Task description:
Output all the records below, word for word.

Records from a data source
□ □ □
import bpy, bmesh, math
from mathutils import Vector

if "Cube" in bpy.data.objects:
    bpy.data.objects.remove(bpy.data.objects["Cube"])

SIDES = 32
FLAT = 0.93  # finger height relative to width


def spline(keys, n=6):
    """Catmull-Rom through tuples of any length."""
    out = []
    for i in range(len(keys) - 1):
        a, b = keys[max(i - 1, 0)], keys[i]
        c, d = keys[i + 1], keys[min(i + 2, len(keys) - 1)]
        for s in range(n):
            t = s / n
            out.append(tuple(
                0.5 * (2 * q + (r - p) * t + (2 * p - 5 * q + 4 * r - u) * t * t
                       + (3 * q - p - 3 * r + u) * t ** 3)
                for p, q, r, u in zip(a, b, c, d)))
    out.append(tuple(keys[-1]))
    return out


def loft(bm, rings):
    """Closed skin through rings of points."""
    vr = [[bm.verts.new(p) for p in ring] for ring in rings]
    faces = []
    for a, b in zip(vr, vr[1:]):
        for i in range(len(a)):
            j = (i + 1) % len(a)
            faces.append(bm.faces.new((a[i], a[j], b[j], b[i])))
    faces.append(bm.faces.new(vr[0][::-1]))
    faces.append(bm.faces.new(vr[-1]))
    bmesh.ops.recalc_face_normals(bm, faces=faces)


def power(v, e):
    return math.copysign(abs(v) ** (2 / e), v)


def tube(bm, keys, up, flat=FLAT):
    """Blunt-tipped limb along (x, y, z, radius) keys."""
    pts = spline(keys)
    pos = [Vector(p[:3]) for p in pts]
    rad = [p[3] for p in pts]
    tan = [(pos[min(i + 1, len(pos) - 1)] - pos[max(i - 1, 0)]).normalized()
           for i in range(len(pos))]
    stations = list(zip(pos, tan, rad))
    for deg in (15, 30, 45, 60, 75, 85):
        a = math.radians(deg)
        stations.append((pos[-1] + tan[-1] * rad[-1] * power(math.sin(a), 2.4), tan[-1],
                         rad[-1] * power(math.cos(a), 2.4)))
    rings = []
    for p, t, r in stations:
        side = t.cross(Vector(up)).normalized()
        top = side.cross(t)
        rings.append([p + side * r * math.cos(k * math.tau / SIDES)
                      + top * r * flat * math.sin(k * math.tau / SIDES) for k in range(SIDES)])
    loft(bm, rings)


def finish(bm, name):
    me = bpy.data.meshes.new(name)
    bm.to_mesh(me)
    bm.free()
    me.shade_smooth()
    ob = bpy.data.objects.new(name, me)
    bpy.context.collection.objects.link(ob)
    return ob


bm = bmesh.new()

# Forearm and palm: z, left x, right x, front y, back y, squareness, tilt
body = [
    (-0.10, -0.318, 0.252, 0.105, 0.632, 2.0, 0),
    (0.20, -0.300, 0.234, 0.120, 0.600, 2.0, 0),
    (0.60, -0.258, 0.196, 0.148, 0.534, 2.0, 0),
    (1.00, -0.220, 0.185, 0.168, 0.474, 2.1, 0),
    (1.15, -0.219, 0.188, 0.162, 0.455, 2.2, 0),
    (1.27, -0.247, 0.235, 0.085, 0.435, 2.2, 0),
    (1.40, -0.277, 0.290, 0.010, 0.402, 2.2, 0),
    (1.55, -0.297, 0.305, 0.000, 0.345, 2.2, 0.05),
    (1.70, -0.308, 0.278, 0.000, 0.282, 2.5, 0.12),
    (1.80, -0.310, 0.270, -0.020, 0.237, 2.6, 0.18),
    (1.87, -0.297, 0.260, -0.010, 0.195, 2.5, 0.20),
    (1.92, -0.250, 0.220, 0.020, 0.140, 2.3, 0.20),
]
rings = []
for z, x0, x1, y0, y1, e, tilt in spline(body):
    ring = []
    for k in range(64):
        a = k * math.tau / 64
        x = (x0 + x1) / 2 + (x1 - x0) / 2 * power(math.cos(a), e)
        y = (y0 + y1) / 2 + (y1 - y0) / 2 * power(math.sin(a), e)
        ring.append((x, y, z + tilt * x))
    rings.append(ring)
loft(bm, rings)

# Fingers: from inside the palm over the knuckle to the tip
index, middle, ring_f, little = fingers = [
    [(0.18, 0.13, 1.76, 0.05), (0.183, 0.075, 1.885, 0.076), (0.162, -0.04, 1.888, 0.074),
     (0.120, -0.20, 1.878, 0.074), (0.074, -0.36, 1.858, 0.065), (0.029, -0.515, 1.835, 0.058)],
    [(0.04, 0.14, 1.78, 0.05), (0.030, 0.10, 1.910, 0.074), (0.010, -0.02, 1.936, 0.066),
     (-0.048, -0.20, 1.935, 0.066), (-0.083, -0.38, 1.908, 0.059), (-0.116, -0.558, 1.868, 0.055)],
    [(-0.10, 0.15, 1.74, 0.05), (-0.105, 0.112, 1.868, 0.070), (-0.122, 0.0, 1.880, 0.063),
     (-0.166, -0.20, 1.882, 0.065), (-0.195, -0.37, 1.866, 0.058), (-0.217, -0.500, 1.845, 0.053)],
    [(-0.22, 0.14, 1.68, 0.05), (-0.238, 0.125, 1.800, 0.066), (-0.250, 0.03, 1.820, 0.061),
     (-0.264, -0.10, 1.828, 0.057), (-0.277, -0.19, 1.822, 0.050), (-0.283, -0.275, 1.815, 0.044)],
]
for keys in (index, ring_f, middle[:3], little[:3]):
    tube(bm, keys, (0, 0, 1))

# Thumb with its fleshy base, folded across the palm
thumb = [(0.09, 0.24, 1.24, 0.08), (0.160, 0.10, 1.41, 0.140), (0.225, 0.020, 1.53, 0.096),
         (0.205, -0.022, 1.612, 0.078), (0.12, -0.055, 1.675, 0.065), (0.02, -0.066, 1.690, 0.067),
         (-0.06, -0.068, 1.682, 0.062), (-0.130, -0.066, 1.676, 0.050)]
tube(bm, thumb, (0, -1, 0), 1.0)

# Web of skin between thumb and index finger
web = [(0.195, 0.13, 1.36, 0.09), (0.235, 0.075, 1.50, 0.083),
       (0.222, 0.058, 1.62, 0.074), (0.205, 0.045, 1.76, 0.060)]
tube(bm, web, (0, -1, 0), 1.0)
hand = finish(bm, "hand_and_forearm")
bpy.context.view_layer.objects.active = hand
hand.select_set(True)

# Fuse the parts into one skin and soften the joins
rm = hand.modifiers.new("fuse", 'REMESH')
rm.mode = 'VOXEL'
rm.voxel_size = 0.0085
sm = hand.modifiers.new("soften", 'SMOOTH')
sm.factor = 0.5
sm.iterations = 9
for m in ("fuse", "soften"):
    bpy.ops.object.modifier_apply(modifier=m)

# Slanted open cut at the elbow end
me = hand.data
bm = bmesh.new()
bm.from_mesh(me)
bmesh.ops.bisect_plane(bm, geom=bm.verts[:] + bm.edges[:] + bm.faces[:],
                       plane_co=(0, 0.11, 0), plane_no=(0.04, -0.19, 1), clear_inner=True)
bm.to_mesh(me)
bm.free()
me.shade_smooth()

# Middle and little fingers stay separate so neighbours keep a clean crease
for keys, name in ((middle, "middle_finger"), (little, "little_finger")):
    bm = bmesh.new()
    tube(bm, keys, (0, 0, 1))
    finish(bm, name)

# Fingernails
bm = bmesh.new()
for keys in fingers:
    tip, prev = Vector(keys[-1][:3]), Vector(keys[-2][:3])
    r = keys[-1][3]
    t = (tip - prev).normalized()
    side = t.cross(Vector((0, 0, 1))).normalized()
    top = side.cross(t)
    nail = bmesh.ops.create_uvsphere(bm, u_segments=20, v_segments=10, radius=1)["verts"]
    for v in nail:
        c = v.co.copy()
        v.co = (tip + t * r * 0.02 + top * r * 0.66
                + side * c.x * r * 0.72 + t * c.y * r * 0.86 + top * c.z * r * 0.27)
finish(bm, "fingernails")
□ □ □
Answer to this task:
import bpy, bmesh, math
from mathutils import Vector

if "Cube" in bpy.data.objects:
    bpy.data.objects.remove(bpy.data.objects["Cube"])

SIDES = 32
FLAT = 0.93  # finger height relative to width


def spline(keys, n=6):
    """Catmull-Rom through tuples of any length."""
    out = []
    for i in range(len(keys) - 1):
        a, b = keys[max(i - 1, 0)], keys[i]
        c, d = keys[i + 1], keys[min(i + 2, len(keys) - 1)]
        for s in range(n):
            t = s / n
            out.append(tuple(
                0.5 * (2 * q + (r - p) * t + (2 * p - 5 * q + 4 * r - u) * t * t
                       + (3 * q - p - 3 * r + u) * t ** 3)
                for p, q, r, u in zip(a, b, c, d)))
    out.append(tuple(keys[-1]))
    return out


def loft(bm, rings):
    """Closed skin through rings of points."""
    vr = [[bm.verts.new(p) for p in ring] for ring in rings]
    faces = []
    for a, b in zip(vr, vr[1:]):
        for i in range(len(a)):
            j = (i + 1) % len(a)
            faces.append(bm.faces.new((a[i], a[j], b[j], b[i])))
    faces.append(bm.faces.new(vr[0][::-1]))
    faces.append(bm.faces.new(vr[-1]))
    bmesh.ops.recalc_face_normals(bm, faces=faces)


def power(v, e):
    return math.copysign(abs(v) ** (2 / e), v)


def tube(bm, keys, up, flat=FLAT):
    """Blunt-tipped limb along (x, y, z, radius) keys."""
    pts = spline(keys)
    pos = [Vector(p[:3]) for p in pts]
    rad = [p[3] for p in pts]
    tan = [(pos[min(i + 1, len(pos) - 1)] - pos[max(i - 1, 0)]).normalized()
           for i in range(len(pos))]
    stations = list(zip(pos, tan, rad))
    for deg in (15, 30, 45, 60, 75, 85):
        a = math.radians(deg)
        stations.append((pos[-1] + tan[-1] * rad[-1] * power(math.sin(a), 2.4), tan[-1],
                         rad[-1] * power(math.cos(a), 2.4)))
    rings = []
    for p, t, r in stations:
        side = t.cross(Vector(up)).normalized()
        top = side.cross(t)
        rings.append([p + side * r * math.cos(k * math.tau / SIDES)
                      + top * r * flat * math.sin(k * math.tau / SIDES) for k in range(SIDES)])
    loft(bm, rings)


def finish(bm, name):
    me = bpy.data.meshes.new(name)
    bm.to_mesh(me)
    bm.free()
    me.shade_smooth()
    ob = bpy.data.objects.new(name, me)
    bpy.context.collection.objects.link(ob)
    return ob


bm = bmesh.new()

# Forearm and palm: z, left x, right x, front y, back y, squareness, tilt
body = [
    (-0.10, -0.318, 0.252, 0.105, 0.632, 2.0, 0),
    (0.20, -0.300, 0.234, 0.120, 0.600, 2.0, 0),
    (0.60, -0.258, 0.196, 0.148, 0.534, 2.0, 0),
    (1.00, -0.220, 0.185, 0.168, 0.474, 2.1, 0),
    (1.15, -0.219, 0.188, 0.162, 0.455, 2.2, 0),
    (1.27, -0.247, 0.235, 0.085, 0.435, 2.2, 0),
    (1.40, -0.277, 0.290, 0.010, 0.402, 2.2, 0),
    (1.55, -0.297, 0.305, 0.000, 0.345, 2.2, 0.05),
    (1.70, -0.308, 0.278, 0.000, 0.282, 2.5, 0.12),
    (1.80, -0.310, 0.270, -0.020, 0.237, 2.6, 0.18),
    (1.87, -0.297, 0.260, -0.010, 0.195, 2.5, 0.20),
    (1.92, -0.250, 0.220, 0.020, 0.140, 2.3, 0.20),
]
rings = []
for z, x0, x1, y0, y1, e, tilt in spline(body):
    ring = []
    for k in range(64):
        a = k * math.tau / 64
        x = (x0 + x1) / 2 + (x1 - x0) / 2 * power(math.cos(a), e)
        y = (y0 + y1) / 2 + (y1 - y0) / 2 * power(math.sin(a), e)
        ring.append((x, y, z + tilt * x))
    rings.append(ring)
loft(bm, rings)

# Fingers: from inside the palm over the knuckle to the tip
index, middle, ring_f, little = fingers = [
    [(0.18, 0.13, 1.76, 0.05), (0.183, 0.075, 1.885, 0.076), (0.162, -0.04, 1.888, 0.074),
     (0.120, -0.20, 1.878, 0.074), (0.074, -0.36, 1.858, 0.065), (0.029, -0.515, 1.835, 0.058)],
    [(0.04, 0.14, 1.78, 0.05), (0.030, 0.10, 1.910, 0.074), (0.010, -0.02, 1.936, 0.066),
     (-0.048, -0.20, 1.935, 0.066), (-0.083, -0.38, 1.908, 0.059), (-0.116, -0.558, 1.868, 0.055)],
    [(-0.10, 0.15, 1.74, 0.05), (-0.105, 0.112, 1.868, 0.070), (-0.122, 0.0, 1.880, 0.063),
     (-0.166, -0.20, 1.882, 0.065), (-0.195, -0.37, 1.866, 0.058), (-0.217, -0.500, 1.845, 0.053)],
    [(-0.22, 0.14, 1.68, 0.05), (-0.238, 0.125, 1.800, 0.066), (-0.250, 0.03, 1.820, 0.061),
     (-0.264, -0.10, 1.828, 0.057), (-0.277, -0.19, 1.822, 0.050), (-0.283, -0.275, 1.815, 0.044)],
]
for keys in (index, ring_f, middle[:3], little[:3]):
    tube(bm, keys, (0, 0, 1))

# Thumb with its fleshy base, folded across the palm
thumb = [(0.09, 0.24, 1.24, 0.08), (0.160, 0.10, 1.41, 0.140), (0.225, 0.020, 1.53, 0.096),
         (0.205, -0.022, 1.612, 0.078), (0.12, -0.055, 1.675, 0.065), (0.02, -0.066, 1.690, 0.067),
         (-0.06, -0.068, 1.682, 0.062), (-0.130, -0.066, 1.676, 0.050)]
tube(bm, thumb, (0, -1, 0), 1.0)

# Web of skin between thumb and index finger
web = [(0.195, 0.13, 1.36, 0.09), (0.235, 0.075, 1.50, 0.083),
       (0.222, 0.058, 1.62, 0.074), (0.205, 0.045, 1.76, 0.060)]
tube(bm, web, (0, -1, 0), 1.0)
hand = finish(bm, "hand_and_forearm")
bpy.context.view_layer.objects.active = hand
hand.select_set(True)

# Fuse the parts into one skin and soften the joins
rm = hand.modifiers.new("fuse", 'REMESH')
rm.mode = 'VOXEL'
rm.voxel_size = 0.0085
sm = hand.modifiers.new("soften", 'SMOOTH')
sm.factor = 0.5
sm.iterations = 9
for m in ("fuse", "soften"):
    bpy.ops.object.modifier_apply(modifier=m)

# Slanted open cut at the elbow end
me = hand.data
bm = bmesh.new()
bm.from_mesh(me)
bmesh.ops.bisect_plane(bm, geom=bm.verts[:] + bm.edges[:] + bm.faces[:],
                       plane_co=(0, 0.11, 0), plane_no=(0.04, -0.19, 1), clear_inner=True)
bm.to_mesh(me)
bm.free()
me.shade_smooth()

# Middle and little fingers stay separate so neighbours keep a clean crease
for keys, name in ((middle, "middle_finger"), (little, "little_finger")):
    bm = bmesh.new()
    tube(bm, keys, (0, 0, 1))
    finish(bm, name)

# Fingernails
bm = bmesh.new()
for keys in fingers:
    tip, prev = Vector(keys[-1][:3]), Vector(keys[-2][:3])
    r = keys[-1][3]
    t = (tip - prev).normalized()
    side = t.cross(Vector((0, 0, 1))).normalized()
    top = side.cross(t)
    nail = bmesh.ops.create_uvsphere(bm, u_segments=20, v_segments=10, radius=1)["verts"]
    for v in nail:
        c = v.co.copy()
        v.co = (tip + t * r * 0.02 + top * r * 0.66
                + side * c.x * r * 0.72 + t * c.y * r * 0.86 + top * c.z * r * 0.27)
finish(bm, "fingernails")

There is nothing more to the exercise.